■ PROBLEM DESCRIPTION
Repeat the first line of the listing and each line after it, exactly, through the line containing "cols = nu if closed else nu + 1".

■ INFORMATION SHOWN
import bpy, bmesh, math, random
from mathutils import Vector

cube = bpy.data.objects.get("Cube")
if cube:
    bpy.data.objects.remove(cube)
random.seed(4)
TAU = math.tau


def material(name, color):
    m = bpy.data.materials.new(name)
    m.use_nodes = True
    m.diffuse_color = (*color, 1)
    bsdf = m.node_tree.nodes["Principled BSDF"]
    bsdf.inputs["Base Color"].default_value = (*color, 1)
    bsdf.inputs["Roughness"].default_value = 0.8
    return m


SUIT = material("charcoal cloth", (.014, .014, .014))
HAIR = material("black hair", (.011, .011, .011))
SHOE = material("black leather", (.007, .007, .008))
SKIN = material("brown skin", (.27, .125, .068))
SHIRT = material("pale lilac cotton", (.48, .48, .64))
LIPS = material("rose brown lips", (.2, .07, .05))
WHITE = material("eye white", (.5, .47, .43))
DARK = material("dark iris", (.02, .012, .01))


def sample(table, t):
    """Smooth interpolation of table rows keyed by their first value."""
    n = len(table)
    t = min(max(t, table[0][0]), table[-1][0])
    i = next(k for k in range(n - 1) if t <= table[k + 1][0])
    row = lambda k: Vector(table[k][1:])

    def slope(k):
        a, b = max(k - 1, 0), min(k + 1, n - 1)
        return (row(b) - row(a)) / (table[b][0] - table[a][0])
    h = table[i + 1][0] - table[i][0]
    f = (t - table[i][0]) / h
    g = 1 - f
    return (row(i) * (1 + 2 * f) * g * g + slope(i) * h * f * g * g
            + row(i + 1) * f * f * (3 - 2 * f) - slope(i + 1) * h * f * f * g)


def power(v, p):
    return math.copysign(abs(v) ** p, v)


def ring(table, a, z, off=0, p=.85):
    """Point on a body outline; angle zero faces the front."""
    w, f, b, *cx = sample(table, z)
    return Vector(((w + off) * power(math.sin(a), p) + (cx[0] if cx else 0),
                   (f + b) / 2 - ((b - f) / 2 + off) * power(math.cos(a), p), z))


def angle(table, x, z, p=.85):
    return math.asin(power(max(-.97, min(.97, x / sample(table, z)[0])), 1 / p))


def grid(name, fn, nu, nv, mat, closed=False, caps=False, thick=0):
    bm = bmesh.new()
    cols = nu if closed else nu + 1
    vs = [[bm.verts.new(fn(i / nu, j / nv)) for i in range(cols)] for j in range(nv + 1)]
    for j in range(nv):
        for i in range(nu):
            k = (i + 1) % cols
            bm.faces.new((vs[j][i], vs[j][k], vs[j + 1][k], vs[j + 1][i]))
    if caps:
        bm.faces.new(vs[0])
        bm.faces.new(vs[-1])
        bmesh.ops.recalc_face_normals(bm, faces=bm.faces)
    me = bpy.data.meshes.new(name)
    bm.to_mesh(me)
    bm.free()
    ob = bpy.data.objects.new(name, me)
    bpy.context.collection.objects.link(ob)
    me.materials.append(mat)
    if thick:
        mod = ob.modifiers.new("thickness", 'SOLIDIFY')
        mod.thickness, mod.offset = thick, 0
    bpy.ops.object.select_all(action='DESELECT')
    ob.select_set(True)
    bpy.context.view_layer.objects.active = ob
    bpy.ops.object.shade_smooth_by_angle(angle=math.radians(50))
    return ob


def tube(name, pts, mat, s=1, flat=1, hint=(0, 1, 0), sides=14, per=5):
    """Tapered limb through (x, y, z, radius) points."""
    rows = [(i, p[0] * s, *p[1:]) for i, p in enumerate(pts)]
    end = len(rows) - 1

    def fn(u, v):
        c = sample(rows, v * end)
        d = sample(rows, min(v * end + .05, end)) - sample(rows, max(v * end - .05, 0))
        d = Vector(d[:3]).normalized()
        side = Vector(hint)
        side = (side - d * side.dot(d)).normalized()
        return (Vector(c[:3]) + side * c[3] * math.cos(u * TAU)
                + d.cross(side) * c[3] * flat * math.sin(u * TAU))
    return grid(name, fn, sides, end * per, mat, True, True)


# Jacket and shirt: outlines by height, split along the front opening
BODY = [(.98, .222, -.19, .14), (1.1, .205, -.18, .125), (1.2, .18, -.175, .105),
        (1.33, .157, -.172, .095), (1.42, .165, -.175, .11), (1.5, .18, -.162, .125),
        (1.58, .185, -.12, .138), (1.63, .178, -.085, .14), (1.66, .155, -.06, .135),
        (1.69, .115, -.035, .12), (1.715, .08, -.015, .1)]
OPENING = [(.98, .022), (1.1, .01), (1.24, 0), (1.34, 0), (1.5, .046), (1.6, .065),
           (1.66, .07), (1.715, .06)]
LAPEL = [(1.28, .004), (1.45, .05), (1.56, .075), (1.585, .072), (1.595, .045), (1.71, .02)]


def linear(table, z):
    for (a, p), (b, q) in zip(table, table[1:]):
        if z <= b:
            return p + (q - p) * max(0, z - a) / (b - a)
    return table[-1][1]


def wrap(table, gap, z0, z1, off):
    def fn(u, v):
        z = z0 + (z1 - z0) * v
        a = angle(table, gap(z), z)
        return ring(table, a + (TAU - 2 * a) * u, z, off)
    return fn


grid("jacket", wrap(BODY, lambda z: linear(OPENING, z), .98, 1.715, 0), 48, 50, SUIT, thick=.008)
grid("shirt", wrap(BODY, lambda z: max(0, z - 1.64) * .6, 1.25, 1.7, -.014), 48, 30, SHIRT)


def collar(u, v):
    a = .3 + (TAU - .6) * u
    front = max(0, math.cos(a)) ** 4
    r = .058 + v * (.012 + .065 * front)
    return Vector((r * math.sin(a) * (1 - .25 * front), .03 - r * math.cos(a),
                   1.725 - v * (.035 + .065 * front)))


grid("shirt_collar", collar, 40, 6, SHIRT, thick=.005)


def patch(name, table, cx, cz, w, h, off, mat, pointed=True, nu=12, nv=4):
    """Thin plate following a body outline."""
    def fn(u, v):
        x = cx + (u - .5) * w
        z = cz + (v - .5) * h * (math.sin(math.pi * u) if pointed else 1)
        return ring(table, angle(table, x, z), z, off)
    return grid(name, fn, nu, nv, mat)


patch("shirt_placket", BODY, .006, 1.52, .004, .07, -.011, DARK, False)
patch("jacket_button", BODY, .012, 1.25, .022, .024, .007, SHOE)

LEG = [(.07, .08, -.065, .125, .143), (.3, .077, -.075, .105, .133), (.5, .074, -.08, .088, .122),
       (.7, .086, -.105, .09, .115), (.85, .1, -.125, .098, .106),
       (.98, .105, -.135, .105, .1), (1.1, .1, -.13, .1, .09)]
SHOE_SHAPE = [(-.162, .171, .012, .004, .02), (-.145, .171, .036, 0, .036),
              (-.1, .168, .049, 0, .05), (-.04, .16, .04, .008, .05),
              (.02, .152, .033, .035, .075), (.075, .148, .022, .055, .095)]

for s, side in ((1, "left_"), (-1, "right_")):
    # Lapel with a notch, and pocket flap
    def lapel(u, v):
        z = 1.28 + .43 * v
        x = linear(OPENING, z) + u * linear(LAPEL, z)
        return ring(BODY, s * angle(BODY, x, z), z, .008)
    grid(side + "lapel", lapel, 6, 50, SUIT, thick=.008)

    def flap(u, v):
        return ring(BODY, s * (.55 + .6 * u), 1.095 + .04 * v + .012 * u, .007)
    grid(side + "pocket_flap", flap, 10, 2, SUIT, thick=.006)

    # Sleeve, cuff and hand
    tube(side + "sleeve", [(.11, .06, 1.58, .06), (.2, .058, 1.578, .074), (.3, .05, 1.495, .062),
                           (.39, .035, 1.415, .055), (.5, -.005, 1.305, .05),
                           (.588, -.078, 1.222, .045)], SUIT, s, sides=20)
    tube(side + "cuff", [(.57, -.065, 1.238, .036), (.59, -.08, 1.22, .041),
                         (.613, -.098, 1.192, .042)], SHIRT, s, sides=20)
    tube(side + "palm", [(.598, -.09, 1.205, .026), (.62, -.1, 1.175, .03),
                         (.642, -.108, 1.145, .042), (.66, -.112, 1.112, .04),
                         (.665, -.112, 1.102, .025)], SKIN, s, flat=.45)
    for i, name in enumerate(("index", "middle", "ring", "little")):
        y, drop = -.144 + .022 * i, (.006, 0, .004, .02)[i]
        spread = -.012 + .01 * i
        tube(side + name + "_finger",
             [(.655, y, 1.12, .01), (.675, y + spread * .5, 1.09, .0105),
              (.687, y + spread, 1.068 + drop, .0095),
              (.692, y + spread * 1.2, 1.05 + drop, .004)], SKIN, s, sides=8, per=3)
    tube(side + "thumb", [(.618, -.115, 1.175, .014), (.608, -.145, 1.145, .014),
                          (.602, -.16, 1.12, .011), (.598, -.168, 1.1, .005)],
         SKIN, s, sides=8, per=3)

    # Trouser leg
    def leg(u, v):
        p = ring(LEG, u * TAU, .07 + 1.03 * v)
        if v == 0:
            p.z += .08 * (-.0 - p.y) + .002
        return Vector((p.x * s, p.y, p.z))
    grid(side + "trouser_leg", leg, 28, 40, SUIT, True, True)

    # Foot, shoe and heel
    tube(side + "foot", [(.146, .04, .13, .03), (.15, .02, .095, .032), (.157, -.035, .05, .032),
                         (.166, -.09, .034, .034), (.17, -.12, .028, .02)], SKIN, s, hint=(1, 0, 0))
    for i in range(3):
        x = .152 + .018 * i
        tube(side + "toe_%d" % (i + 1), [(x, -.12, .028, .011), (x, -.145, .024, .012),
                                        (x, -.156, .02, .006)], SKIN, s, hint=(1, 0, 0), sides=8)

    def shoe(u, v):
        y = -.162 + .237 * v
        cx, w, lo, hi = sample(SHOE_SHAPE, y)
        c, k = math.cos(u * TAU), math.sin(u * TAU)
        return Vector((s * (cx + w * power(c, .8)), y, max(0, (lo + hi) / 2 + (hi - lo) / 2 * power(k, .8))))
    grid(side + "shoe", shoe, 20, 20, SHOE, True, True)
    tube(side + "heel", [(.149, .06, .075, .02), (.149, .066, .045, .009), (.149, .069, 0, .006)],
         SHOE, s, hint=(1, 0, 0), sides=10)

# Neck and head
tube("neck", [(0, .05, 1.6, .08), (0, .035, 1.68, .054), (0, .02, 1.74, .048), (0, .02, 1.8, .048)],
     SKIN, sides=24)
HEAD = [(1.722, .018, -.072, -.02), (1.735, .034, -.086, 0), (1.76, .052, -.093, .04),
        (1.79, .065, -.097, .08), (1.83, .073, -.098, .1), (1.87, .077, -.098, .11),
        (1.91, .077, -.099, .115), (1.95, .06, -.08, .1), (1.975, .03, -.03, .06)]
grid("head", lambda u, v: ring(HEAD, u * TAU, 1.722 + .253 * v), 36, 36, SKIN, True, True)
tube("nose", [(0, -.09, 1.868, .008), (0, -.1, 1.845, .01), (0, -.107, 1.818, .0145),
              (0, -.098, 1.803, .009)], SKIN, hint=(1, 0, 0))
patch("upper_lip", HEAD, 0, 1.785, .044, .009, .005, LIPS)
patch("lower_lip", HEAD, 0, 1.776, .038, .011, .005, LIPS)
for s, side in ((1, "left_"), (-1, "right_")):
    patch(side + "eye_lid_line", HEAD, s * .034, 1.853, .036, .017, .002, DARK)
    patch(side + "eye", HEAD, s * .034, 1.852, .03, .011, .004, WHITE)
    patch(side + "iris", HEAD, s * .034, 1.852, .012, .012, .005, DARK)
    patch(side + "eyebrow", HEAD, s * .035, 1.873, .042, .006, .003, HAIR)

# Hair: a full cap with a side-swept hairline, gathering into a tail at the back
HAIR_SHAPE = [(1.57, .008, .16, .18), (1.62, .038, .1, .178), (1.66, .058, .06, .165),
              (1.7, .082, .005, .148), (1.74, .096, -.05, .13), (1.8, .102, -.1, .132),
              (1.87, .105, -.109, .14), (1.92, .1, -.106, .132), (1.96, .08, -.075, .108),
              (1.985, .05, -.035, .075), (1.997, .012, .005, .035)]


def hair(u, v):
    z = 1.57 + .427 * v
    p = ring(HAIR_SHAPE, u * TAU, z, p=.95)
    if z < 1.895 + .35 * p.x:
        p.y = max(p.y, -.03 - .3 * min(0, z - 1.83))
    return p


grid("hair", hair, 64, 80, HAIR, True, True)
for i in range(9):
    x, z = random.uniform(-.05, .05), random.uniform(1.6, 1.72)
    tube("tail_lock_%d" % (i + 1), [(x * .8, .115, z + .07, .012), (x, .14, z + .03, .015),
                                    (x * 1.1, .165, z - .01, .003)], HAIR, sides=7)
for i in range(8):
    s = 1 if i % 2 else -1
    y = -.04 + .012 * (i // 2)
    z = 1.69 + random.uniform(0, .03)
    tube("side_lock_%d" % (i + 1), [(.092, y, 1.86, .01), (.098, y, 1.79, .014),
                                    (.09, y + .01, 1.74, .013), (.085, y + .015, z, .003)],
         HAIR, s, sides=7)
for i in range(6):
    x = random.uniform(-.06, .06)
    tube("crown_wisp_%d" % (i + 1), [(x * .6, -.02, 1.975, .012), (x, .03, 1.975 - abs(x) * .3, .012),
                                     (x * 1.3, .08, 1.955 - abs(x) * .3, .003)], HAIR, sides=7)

■ OUTPUT
import bpy, bmesh, math, random
from mathutils import Vector

cube = bpy.data.objects.get("Cube")
if cube:
    bpy.data.objects.remove(cube)
random.seed(4)
TAU = math.tau


def material(name, color):
    m = bpy.data.materials.new(name)
    m.use_nodes = True
    m.diffuse_color = (*color, 1)
    bsdf = m.node_tree.nodes["Principled BSDF"]
    bsdf.inputs["Base Color"].default_value = (*color, 1)
    bsdf.inputs["Roughness"].default_value = 0.8
    return m


SUIT = material("charcoal cloth", (.014, .014, .014))
HAIR = material("black hair", (.011, .011, .011))
SHOE = material("black leather", (.007, .007, .008))
SKIN = material("brown skin", (.27, .125, .068))
SHIRT = material("pale lilac cotton", (.48, .48, .64))
LIPS = material("rose brown lips", (.2, .07, .05))
WHITE = material("eye white", (.5, .47, .43))
DARK = material("dark iris", (.02, .012, .01))


def sample(table, t):
    """Smooth interpolation of table rows keyed by their first value."""
    n = len(table)
    t = min(max(t, table[0][0]), table[-1][0])
    i = next(k for k in range(n - 1) if t <= table[k + 1][0])
    row = lambda k: Vector(table[k][1:])

    def slope(k):
        a, b = max(k - 1, 0), min(k + 1, n - 1)
        return (row(b) - row(a)) / (table[b][0] - table[a][0])
    h = table[i + 1][0] - table[i][0]
    f = (t - table[i][0]) / h
    g = 1 - f
    return (row(i) * (1 + 2 * f) * g * g + slope(i) * h * f * g * g
            + row(i + 1) * f * f * (3 - 2 * f) - slope(i + 1) * h * f * f * g)


def power(v, p):
    return math.copysign(abs(v) ** p, v)


def ring(table, a, z, off=0, p=.85):
    """Point on a body outline; angle zero faces the front."""
    w, f, b, *cx = sample(table, z)
    return Vector(((w + off) * power(math.sin(a), p) + (cx[0] if cx else 0),
                   (f + b) / 2 - ((b - f) / 2 + off) * power(math.cos(a), p), z))


def angle(table, x, z, p=.85):
    return math.asin(power(max(-.97, min(.97, x / sample(table, z)[0])), 1 / p))


def grid(name, fn, nu, nv, mat, closed=False, caps=False, thick=0):
    bm = bmesh.new()
    cols = nu if closed else nu + 1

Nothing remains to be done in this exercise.